The photo of the two piers captures for me the essence of the town. The reality, the dark frame in the foreground, seaweed hanging off, an old relic. Beyond, as though in the past, lies the full pier across a desolate beach, relatively pristine at a distance. It’s a false promise; the photographic equivalent of an unreliable narrator. One of my favourite photos.

Preston Docks

When I first moved to Preston in 1990, the docks area was pretty much wasteland. There was very little there. Over time it became built up, with new flats and housing. There was a cinema we used to go to a lot.

At school I remember we were set work in technology classes based on the docks development. I had this idea of an underwater section, with domes to see in the water. No one told me about the algae problem the water has, and I shudder to think what people might see at the bottom these days.

Back in the day, the water in the docks could get high. One of my earliest memories in Preston is a windy day, waves were high, and a gust nearly blew me in! There was no barrier back then.

It could get busy. There was a Morrison’s supermarket that a lot of people used. There wasn’t much else to do. My folks thought it would benefit from some restaurants. I agreed, but wondered if there was enough demand in Preston to make it work. Lowest common denominator won out I guess, and so we got McDonalds instead.

I’m sure it was all very fancy when first built, but it just faded and became dull. It was safe at least, but then so was most of Preston. When I campaigned there for local councillor in 2004, I saw how the paint on the doors had lost their colour, as though no one had painted them in 15 years. We never got many votes there and it wasn’t really worth campaigning.

There’s a lot of history in the docks, and the nearby terraced houses. I saw an old photo, from Victorian times I think, with all the industry at the dock lands, and big chimneys in the distance. I could even see St Walburge’s church in the photo.

The last time I was there was night. It was quiet and still, probably how I remember it best. It never seemed to have the energy to be more.

Charging the tide

Part of a wider selection of micro fiction, this is a short story, chronicling a nugget of my life. Some elements may be fiction, others may be real, but I’ll leave that to your imagination. Enjoy.

Standing high up on a whale watching platform, I watched these kids, playing on the shore at a desolate beach in wintry Warrnambool. They kept running at the tide, charging in. It looked like two boys and a girl, probably brothers and sister. She was the eldest, or tallest st least, and at first seemed to encourage her siblings. When she drifted away, one brother followed, and there was just this lone boy left on the sands. Contemplating the waves, crouched against the wind, it looked like he reached a moment and, raising a piece of wood, flung it forth into the surf. If the ocean had a view of the matter it did not give it, and continued with its tidal duty. The boy walked away, but I hope whatever he looked for from the sea he got. Those children disappeared, drifting out of sight, becoming one more moment that passes through the ether of life.

Telling a story

What is the purpose of a photo? Is it to tell a story? I don’t mean as an optional, I mean as a general characteristic. Are landscapes stories? Selfies? Abstract Neo-feminist cubism? (I may have made that last one up – I will google later to see if that exists).

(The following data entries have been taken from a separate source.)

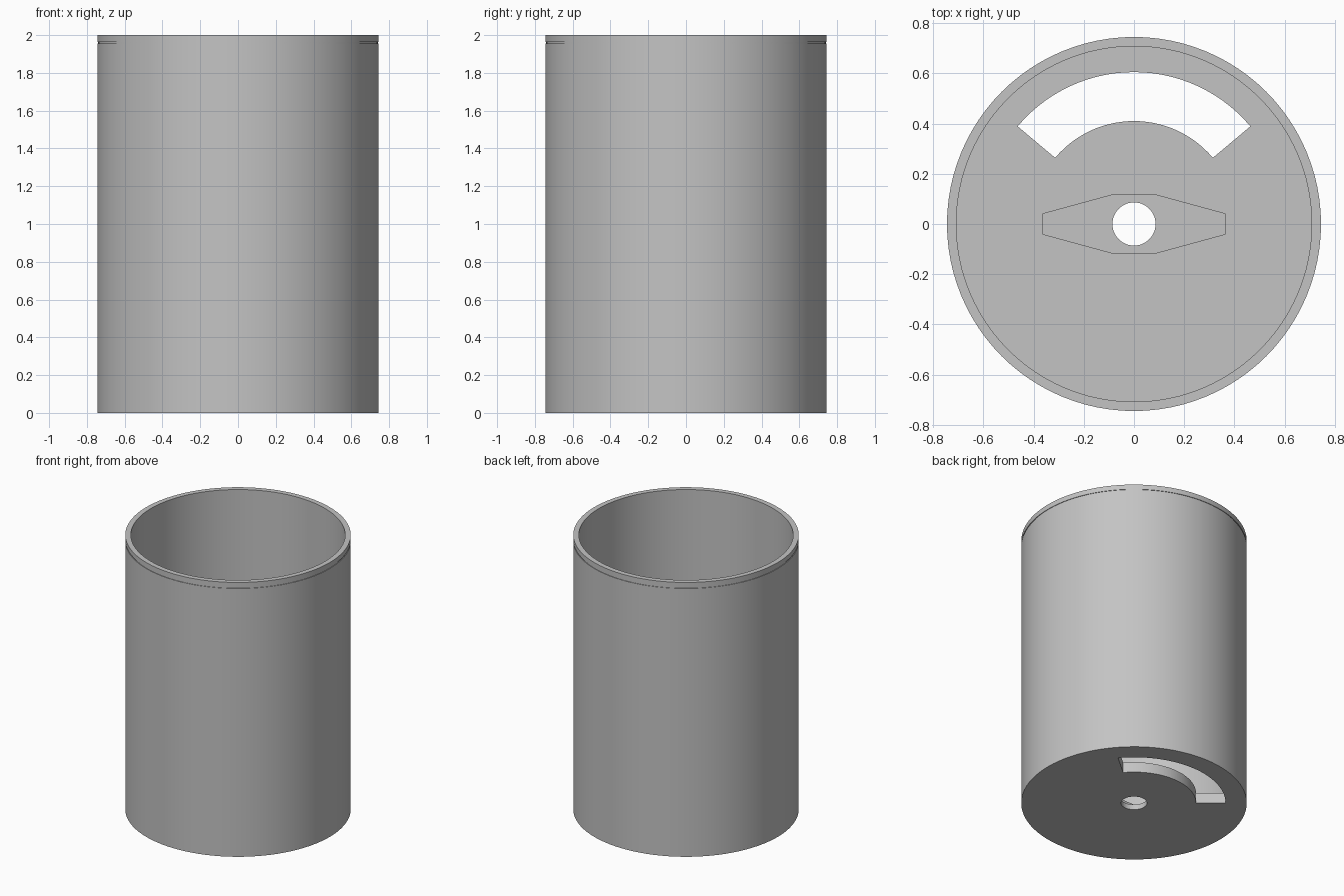
import bpy, bmesh, math
from mathutils import Vector

if "Cube" in bpy.data.objects:
    bpy.data.objects.remove(bpy.data.objects["Cube"], do_unlink=True)

SEGMENTS = 96
RADIUS, WALL, HEIGHT, FLOOR = 0.745, 0.037, 2.0, 0.075

grey = bpy.data.materials.new("plain grey")
grey.use_nodes = True
grey.diffuse_color = (0.55, 0.55, 0.55, 1)
grey.node_tree.nodes["Principled BSDF"].inputs["Base Color"].default_value = grey.diffuse_color


def to_object(name, bm):
    bmesh.ops.recalc_face_normals(bm, faces=bm.faces)
    mesh = bpy.data.meshes.new(name)
    bm.to_mesh(mesh)
    bm.free()
    obj = bpy.data.objects.new(name, mesh)
    bpy.context.collection.objects.link(obj)
    mesh.materials.append(grey)
    return obj


def lathe(name, profile):
    """Spin a profile of (radius, height) points around z."""
    bm = bmesh.new()
    verts = [bm.verts.new((r, 0, z)) for r, z in profile]
    edges = [bm.edges.new(pair) for pair in zip(verts, verts[1:])]
    bmesh.ops.spin(bm, geom=verts + edges, axis=(0, 0, 1), cent=(0, 0, 0),
                   angle=math.tau, steps=SEGMENTS, use_merge=True)
    bmesh.ops.remove_doubles(bm, verts=bm.verts, dist=1e-5)
    return to_object(name, bm)


def prism(name, outline, bottom, top):
    """Extrude a flat outline upwards."""
    bm = bmesh.new()
    face = bm.faces.new([bm.verts.new((x, y, bottom)) for x, y in outline])
    up = bmesh.ops.extrude_face_region(bm, geom=[face])["geom"]
    bmesh.ops.translate(bm, vec=Vector((0, 0, top - bottom)),
                        verts=[v for v in up if isinstance(v, bmesh.types.BMVert)])
    return to_object(name, bm)


def arc(radius, start, end, steps):
    angles = [math.radians(start + (end - start) * i / steps) for i in range(steps + 1)]
    return [(radius * math.cos(a), radius * math.sin(a)) for a in angles]


# Cup with a fine groove below the rim
inner, groove, g = RADIUS - WALL, 1.96, 0.004
cup = lathe("cup", [
    (0, 0), (RADIUS, 0), (RADIUS, groove - g), (RADIUS - g, groove - g),
    (RADIUS - g, groove + g), (RADIUS, groove + g), (RADIUS, HEIGHT),
    (inner, HEIGHT), (inner, FLOOR), (0, FLOOR)])

# Curved outlet slot, tapered recess and centre hole in the floor
quarter = [(0.365, 0.04), (0.09, 0.115)]
recess = (quarter + [(-x, y) for x, y in reversed(quarter)]
          + [(-x, -y) for x, y in quarter]
          + [(x, -y) for x, y in reversed(quarter)])
cutters = [
    prism("slot_cutter", arc(0.605, 40, 140, 28) + arc(0.41, 140, 40, 28), -0.1, 0.2),
    prism("recess_cutter", recess, FLOOR / 2, 0.2),
    prism("hole_cutter", arc(0.086, 0, 360, 48)[:-1], -0.1, 0.2)]

bpy.context.view_layer.objects.active = cup
for cutter in cutters:
    cut = cup.modifiers.new(cutter.name, 'BOOLEAN')
    cut.operation, cut.solver, cut.object = 'DIFFERENCE', 'EXACT', cutter
    bpy.ops.object.modifier_apply(modifier=cut.name)
    bpy.data.objects.remove(cutter, do_unlink=True)

# Smooth walls, sharp rims
bpy.ops.object.select_all(action='DESELECT')
cup.select_set(True)
bpy.ops.object.shade_smooth_by_angle(angle=math.radians(30))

Seriously though, I have seen some interesting photos unduly hampered by the descriptive that it tells a story, or, worse still, that a photo has failed to convey a positive impression but it lacks sufficient narrative.

I tend to take more abstract shots. Often landscapes and urban street shots, but generally my preference is for abstract. It’s never been my intention to tell a story through the casual manipulation of angle, light and framing of subject matter. At least, not deliberately. 

I’m cutting this blog post short as I struggle to catch up on some writing. I am woefully behind on my intended word count and so need a little catch up. 

Follow this link here for a bit more about story telling